Exactly reproduce the lines from the line that has "return Vector((x, y, z))" down to the last line of the entries, inclusive.

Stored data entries
============

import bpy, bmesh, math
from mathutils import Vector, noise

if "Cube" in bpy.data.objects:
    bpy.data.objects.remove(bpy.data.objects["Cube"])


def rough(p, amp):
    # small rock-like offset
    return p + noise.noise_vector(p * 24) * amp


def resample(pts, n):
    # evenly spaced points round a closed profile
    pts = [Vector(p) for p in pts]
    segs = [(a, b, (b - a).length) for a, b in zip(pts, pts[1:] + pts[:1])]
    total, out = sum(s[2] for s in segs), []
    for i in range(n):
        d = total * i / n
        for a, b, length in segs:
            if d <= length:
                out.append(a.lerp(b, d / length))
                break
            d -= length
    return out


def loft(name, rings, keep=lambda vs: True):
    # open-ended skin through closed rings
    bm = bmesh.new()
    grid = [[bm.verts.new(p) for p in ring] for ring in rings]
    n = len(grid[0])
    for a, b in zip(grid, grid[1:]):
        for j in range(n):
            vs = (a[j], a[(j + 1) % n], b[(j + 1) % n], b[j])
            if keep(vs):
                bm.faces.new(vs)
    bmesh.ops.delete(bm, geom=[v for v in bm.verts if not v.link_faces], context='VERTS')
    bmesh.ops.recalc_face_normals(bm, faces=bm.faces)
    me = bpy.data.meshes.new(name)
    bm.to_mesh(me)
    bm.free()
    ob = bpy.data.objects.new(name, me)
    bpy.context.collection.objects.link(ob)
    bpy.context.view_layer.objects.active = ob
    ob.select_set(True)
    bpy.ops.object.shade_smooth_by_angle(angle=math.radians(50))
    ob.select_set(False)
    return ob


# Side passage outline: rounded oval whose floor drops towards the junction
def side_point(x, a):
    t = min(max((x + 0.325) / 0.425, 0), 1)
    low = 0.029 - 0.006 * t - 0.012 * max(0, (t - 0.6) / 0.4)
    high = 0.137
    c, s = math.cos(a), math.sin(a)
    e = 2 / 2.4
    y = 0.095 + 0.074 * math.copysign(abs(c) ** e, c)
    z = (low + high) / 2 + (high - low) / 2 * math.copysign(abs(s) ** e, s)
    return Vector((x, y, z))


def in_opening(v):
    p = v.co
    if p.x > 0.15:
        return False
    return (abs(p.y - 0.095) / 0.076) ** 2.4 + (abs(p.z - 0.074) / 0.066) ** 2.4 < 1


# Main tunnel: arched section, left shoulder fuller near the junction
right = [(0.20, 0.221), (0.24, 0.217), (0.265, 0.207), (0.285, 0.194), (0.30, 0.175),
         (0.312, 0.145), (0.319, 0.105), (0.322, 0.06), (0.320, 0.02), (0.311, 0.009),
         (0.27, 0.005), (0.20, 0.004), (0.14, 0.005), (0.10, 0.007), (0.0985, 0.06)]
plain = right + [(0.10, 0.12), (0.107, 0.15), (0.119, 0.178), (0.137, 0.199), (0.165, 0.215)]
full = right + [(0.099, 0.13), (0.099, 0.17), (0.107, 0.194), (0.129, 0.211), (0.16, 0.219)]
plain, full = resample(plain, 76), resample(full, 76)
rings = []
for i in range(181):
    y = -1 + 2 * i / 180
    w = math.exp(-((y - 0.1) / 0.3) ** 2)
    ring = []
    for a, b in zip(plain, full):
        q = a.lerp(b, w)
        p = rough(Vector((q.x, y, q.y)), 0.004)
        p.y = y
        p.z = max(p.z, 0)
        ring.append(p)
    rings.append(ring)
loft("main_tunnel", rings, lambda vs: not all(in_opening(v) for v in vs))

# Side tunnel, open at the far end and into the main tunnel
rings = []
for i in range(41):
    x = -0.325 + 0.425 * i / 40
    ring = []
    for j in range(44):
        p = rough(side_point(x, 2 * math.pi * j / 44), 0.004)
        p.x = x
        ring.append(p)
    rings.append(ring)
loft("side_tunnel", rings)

============

PROBLEM SOLUTION >>
    return Vector((x, y, z))


def in_opening(v):
    p = v.co
    if p.x > 0.15:
        return False
    return (abs(p.y - 0.095) / 0.076) ** 2.4 + (abs(p.z - 0.074) / 0.066) ** 2.4 < 1


# Main tunnel: arched section, left shoulder fuller near the junction
right = [(0.20, 0.221), (0.24, 0.217), (0.265, 0.207), (0.285, 0.194), (0.30, 0.175),
         (0.312, 0.145), (0.319, 0.105), (0.322, 0.06), (0.320, 0.02), (0.311, 0.009),
         (0.27, 0.005), (0.20, 0.004), (0.14, 0.005), (0.10, 0.007), (0.0985, 0.06)]
plain = right + [(0.10, 0.12), (0.107, 0.15), (0.119, 0.178), (0.137, 0.199), (0.165, 0.215)]
full = right + [(0.099, 0.13), (0.099, 0.17), (0.107, 0.194), (0.129, 0.211), (0.16, 0.219)]
plain, full = resample(plain, 76), resample(full, 76)
rings = []
for i in range(181):
    y = -1 + 2 * i / 180
    w = math.exp(-((y - 0.1) / 0.3) ** 2)
    ring = []
    for a, b in zip(plain, full):
        q = a.lerp(b, w)
        p = rough(Vector((q.x, y, q.y)), 0.004)
        p.y = y
        p.z = max(p.z, 0)
        ring.append(p)
    rings.append(ring)
loft("main_tunnel", rings, lambda vs: not all(in_opening(v) for v in vs))

# Side tunnel, open at the far end and into the main tunnel
rings = []
for i in range(41):
    x = -0.325 + 0.425 * i / 40
    ring = []
    for j in range(44):
        p = rough(side_point(x, 2 * math.pi * j / 44), 0.004)
        p.x = x
        ring.append(p)
    rings.append(ring)
loft("side_tunnel", rings)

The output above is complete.